Despite the challenges, the United Way has continued to provide important support for the region’s essential needs. Through its emphasis on collective impact, it’s pooled resources across agencies and programs with a shared focus, leading to more efficient use of funds while still reaching every community in the region. And when the pandemic caused the economy to shut down, the organization stepped up with a COVID-19 emergency relief campaign that has provided over $200,000 of near-term aid to help critical services organizations keep going and struggling families to meet childcare, housing, food and other living expenses.

But even before that pandemic’s onset, the region’s needs were stark. Among the sobering statewide data cited by the United Way, the region had the third highest rate of child abuse and neglect, children here scored lower in English and math, and the area had a well-above-average number of low-income residents. Those measures have surely not improved during this extremely challenging year and are at risk of worsening further as the efforts to curtail the pandemic continue. One example: Area schools have generally not returned to a full in-class schedule, which increases family stress as parents must either reduce their work schedule or incur childcare costs. Another: Emergency housing needs and food insecurity seem sure to rise, particularly as government eviction, rent relief and enhanced unemployment benefits expire.

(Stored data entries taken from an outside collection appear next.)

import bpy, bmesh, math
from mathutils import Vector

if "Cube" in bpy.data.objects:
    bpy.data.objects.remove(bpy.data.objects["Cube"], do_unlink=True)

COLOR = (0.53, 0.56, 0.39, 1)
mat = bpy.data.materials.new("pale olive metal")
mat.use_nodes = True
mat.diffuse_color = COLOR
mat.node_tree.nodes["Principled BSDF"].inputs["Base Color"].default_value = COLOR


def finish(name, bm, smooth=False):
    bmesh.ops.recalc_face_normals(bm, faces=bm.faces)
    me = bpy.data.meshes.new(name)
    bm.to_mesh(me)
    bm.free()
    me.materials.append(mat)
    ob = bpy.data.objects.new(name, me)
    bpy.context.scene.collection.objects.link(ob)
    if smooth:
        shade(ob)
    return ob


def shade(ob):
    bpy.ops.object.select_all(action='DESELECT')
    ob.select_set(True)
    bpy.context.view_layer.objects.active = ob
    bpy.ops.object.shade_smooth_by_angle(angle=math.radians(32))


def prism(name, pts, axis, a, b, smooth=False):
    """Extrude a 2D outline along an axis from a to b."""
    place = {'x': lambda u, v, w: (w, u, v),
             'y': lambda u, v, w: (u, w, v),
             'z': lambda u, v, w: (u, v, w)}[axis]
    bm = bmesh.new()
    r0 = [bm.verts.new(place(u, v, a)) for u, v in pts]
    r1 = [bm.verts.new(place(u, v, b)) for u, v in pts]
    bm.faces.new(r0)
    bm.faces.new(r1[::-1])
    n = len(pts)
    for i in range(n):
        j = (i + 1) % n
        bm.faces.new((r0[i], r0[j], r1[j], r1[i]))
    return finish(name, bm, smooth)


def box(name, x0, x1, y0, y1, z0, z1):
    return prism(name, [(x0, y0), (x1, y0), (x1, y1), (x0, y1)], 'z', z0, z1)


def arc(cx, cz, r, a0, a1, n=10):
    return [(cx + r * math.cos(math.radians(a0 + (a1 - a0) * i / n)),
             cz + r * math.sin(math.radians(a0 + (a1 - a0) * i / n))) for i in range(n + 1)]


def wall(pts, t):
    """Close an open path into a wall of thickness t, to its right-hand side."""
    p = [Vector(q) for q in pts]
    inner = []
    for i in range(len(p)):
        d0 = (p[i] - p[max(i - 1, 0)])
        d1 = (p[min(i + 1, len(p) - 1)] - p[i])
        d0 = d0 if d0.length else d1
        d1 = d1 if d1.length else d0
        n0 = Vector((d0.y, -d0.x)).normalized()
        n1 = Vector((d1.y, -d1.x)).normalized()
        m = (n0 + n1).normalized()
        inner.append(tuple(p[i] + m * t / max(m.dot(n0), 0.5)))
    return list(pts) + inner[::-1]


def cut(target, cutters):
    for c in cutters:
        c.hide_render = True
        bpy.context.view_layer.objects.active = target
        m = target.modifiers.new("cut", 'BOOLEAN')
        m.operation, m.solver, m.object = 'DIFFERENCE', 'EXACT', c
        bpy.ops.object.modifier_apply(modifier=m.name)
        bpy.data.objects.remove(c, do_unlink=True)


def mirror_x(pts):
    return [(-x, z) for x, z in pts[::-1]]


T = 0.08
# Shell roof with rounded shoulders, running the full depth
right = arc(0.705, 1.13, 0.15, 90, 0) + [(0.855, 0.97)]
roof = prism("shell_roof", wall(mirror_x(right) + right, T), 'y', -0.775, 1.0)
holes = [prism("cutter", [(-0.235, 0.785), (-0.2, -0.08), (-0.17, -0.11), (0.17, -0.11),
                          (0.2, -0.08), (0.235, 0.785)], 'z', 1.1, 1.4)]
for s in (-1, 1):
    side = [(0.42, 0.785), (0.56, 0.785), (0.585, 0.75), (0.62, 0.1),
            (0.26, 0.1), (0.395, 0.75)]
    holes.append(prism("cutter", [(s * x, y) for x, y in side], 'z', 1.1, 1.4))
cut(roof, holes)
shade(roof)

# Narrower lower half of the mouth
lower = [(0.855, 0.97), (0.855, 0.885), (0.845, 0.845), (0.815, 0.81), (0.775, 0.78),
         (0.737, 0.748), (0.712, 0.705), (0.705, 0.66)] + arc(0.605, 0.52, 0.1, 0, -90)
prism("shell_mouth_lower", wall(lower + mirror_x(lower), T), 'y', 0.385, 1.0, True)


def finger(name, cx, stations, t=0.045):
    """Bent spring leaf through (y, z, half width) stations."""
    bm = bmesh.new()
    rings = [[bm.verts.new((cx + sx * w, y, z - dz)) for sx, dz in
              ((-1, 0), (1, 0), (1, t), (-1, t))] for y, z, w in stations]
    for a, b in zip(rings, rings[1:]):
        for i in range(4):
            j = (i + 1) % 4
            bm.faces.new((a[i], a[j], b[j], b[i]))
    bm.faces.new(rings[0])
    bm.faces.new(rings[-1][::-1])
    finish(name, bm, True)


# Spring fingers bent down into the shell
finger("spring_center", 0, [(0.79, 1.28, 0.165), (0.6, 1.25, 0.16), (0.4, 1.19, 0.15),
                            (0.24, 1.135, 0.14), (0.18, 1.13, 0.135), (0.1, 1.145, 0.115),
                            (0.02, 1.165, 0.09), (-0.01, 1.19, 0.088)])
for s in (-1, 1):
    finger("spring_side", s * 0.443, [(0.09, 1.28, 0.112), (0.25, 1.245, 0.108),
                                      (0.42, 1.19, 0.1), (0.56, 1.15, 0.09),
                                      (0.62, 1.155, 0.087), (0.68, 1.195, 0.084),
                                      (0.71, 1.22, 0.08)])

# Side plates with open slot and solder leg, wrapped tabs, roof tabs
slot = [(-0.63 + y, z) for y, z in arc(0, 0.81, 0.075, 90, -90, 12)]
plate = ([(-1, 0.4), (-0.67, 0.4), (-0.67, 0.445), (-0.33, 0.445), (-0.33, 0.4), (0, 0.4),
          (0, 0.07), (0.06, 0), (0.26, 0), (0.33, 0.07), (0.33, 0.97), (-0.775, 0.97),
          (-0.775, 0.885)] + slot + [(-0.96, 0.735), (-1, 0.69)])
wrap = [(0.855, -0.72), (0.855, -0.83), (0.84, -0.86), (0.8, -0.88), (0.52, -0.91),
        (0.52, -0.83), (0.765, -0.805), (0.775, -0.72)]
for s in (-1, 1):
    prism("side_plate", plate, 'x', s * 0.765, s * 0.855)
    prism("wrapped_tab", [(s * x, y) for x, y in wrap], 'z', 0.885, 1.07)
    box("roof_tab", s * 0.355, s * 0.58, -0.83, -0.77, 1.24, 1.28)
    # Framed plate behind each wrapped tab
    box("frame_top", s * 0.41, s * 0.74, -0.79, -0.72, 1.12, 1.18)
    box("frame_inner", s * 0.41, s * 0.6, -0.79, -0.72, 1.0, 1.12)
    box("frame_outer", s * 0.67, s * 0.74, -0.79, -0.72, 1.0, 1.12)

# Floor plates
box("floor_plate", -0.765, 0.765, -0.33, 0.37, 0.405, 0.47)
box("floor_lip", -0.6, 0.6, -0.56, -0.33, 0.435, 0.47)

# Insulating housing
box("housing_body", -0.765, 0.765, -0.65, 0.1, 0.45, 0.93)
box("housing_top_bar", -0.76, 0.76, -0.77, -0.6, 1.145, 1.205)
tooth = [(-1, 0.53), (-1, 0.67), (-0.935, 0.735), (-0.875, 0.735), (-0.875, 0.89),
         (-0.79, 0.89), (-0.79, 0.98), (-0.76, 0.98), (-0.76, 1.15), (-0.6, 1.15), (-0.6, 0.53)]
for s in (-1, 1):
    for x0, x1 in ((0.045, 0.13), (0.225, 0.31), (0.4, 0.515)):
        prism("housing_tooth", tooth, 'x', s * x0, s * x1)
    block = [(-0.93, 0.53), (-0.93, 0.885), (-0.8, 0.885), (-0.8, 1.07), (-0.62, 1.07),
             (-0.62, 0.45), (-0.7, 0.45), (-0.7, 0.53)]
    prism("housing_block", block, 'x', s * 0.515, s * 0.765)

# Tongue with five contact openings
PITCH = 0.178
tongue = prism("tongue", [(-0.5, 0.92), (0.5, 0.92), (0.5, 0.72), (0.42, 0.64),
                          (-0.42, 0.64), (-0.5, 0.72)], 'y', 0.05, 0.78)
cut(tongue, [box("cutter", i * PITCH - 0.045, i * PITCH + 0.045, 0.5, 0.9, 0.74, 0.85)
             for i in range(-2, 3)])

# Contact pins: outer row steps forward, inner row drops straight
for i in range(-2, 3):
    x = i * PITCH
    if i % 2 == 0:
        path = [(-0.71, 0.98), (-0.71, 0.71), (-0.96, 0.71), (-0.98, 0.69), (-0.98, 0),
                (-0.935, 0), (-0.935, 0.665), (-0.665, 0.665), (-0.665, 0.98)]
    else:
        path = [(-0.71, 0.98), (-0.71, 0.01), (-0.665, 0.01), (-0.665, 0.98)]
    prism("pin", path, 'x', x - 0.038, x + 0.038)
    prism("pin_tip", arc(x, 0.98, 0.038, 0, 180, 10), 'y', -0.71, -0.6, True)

The United Way’s campaign goal this year is $1,277,000. By itself the campaign likely won’t close the hole that area nonprofits addressing these needs are facing due to added costs to adapt operations to social distancing requirements and replacing other means of generating revenue the pandemic has ruled out, such as fundraising events. Still, there’s no doubt the campaign will be an essential part of helping them get through while also helping those who rely on them from falling further behind.

Throughout the area there are many deserving avenues for directing charitable support, and especially so during this time of pandemic upheaval. But for those seeking an efficient means of maximizing a broad impact across the region’s communities in addressing the needs of children, early education and basic needs for financial stability, the United Way campaign offers an effective way to provide help. To learn more about the programs funded by the campaign, visit the United Way’s website at www.muw.org. To contribute, either contact your employer about doing so through payroll deduction or visit that website to donate directly. It will surely make a difference.